All roads lead to Yorkshire:  My surgeon, however, was pretty convincing.  A lovely man, who trained in the UK and of course, worked at Bradford Royal Infirmary in his time.  For those of you not familiar, Bradford is the curry capital of England and whenever I go home to Yorkshire, I head there for a curry and feel I have been transported back to Bangalore, although it has a greater Muslim than Hindu population.

Through the Keyhole:  In a speed not generally associated with India, I was whisked from, "ok, let's do it," to the operating theatre - via the cash payment desk and the 'nipple to mid-thigh shave' - in around an hour.  I was to be operated on laparscopically, which to you and I means, 'keyhole surgery,' not to be confused with the hit tv show, and would still be able to model for the Sports Illustrated calendar.  Should I ever be asked.

Luxury - at a price:  So, off I went, carted off from the luxury of the 11th floor - the categories of rooms at the hospital range from 'General' at $25 per night and shared with 99 of your closest friends to 'Super-Duper Executive Luxury Suite Type' at $300 per night.  We plumped for one at the higher end of the range, large enough to sleep hubby in the spare bed, but small enough that I didn't get exhausted walking around it.

Pecking order:  The surgery was 'uneventful' but, I'm told, absolutely necessary.  It was nasty inside there.  Words like 'puss' were used a lot.  Oh, and my colon had started to wrap itself around the nasty unnecessary organ.  Enough said.  And I felt quite perky afterwards, aside from laying in the recovery room for 2.5 hours alongside a woman who clearly didn't sound like she was recovering.  In fact, I thought a holy cow had wandered in there, the noises that were emanating from her.  And I had three requests.  In this order:  1.  I want to see the surgeon.  2.  I want to see the detached appendix.  3.  I want to see my husband.  I put this thoughtlessness down to the after effects of the anaesthetic.  But we'll never know.

Suffice to say that the 'third on the list' had heard of the successful surgery and run straight across the road to the luxury mall to buy me a fresh pair of my favourite PJs and some magazines.  Neither 1. nor 2. would have done that.  Without a doubt.

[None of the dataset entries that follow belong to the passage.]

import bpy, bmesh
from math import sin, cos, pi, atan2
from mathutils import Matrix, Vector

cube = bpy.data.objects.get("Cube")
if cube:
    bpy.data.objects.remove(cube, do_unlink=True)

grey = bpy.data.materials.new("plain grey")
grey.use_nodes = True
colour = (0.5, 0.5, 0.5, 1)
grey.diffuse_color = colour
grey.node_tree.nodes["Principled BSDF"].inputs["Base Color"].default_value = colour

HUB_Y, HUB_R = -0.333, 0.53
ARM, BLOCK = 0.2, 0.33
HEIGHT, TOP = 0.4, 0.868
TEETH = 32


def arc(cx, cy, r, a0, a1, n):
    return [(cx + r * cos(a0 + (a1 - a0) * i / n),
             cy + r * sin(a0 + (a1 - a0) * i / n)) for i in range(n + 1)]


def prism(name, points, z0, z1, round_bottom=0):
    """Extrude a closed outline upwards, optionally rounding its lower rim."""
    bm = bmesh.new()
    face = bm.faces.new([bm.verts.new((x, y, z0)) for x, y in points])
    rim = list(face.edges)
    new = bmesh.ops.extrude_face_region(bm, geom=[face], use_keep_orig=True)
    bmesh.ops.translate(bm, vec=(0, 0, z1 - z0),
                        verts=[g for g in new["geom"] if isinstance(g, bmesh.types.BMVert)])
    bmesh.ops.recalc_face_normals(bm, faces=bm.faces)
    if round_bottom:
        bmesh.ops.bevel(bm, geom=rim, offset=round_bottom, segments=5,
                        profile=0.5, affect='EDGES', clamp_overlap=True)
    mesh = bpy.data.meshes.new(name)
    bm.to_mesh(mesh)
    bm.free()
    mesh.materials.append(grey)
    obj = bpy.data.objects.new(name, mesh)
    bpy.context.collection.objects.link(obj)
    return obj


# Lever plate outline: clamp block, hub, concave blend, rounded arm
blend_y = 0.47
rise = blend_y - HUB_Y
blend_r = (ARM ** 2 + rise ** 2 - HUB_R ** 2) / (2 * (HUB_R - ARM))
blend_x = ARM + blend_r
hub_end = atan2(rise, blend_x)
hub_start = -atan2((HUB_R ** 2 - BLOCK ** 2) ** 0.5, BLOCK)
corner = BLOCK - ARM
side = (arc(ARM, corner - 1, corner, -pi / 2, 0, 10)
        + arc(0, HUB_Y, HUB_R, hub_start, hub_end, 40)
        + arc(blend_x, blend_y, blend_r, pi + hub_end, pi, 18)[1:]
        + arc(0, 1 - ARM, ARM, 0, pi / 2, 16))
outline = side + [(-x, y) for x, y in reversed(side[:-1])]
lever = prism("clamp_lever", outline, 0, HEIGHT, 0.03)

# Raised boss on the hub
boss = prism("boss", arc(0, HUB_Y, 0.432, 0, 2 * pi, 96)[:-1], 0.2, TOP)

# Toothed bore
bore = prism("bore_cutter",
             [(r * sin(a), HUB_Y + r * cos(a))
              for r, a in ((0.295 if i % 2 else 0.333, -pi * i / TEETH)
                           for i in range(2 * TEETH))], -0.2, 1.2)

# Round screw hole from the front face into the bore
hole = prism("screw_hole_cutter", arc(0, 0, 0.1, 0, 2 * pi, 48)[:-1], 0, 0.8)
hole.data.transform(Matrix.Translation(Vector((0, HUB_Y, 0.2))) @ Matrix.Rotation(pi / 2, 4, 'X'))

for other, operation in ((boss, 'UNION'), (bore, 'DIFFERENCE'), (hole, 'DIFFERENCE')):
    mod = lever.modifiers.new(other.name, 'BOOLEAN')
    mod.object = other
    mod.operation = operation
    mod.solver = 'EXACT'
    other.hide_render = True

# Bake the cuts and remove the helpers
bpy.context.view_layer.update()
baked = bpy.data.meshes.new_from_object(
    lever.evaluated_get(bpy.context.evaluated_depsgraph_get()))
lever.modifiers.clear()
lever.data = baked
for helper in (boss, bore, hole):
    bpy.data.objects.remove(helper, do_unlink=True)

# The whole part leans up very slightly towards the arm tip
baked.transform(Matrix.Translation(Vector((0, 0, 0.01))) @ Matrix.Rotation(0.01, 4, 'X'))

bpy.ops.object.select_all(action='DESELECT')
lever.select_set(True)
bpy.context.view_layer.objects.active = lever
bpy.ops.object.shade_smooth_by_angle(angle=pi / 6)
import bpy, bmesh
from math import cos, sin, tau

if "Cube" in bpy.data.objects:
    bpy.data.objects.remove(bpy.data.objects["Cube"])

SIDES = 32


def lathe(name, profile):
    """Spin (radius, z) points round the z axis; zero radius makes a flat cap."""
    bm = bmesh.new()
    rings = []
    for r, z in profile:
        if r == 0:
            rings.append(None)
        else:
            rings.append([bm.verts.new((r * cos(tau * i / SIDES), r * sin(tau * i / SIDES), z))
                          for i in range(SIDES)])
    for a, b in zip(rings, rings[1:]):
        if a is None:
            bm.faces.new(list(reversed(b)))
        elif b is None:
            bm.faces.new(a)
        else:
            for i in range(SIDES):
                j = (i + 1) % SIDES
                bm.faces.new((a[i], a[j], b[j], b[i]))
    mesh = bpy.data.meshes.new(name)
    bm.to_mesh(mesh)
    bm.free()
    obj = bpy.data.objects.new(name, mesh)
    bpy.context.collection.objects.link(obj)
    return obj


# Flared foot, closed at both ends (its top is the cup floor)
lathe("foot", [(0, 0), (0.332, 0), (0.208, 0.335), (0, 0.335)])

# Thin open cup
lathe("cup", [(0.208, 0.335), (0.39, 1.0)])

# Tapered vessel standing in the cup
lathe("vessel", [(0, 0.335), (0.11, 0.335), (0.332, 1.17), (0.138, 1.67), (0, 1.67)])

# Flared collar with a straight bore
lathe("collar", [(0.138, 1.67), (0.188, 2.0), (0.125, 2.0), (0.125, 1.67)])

As I returned to my room, I felt comfortable, relaxed, and happy that I'd made the right decision.  And desperate for a cup of tea.  But that was not to be...

To be continued...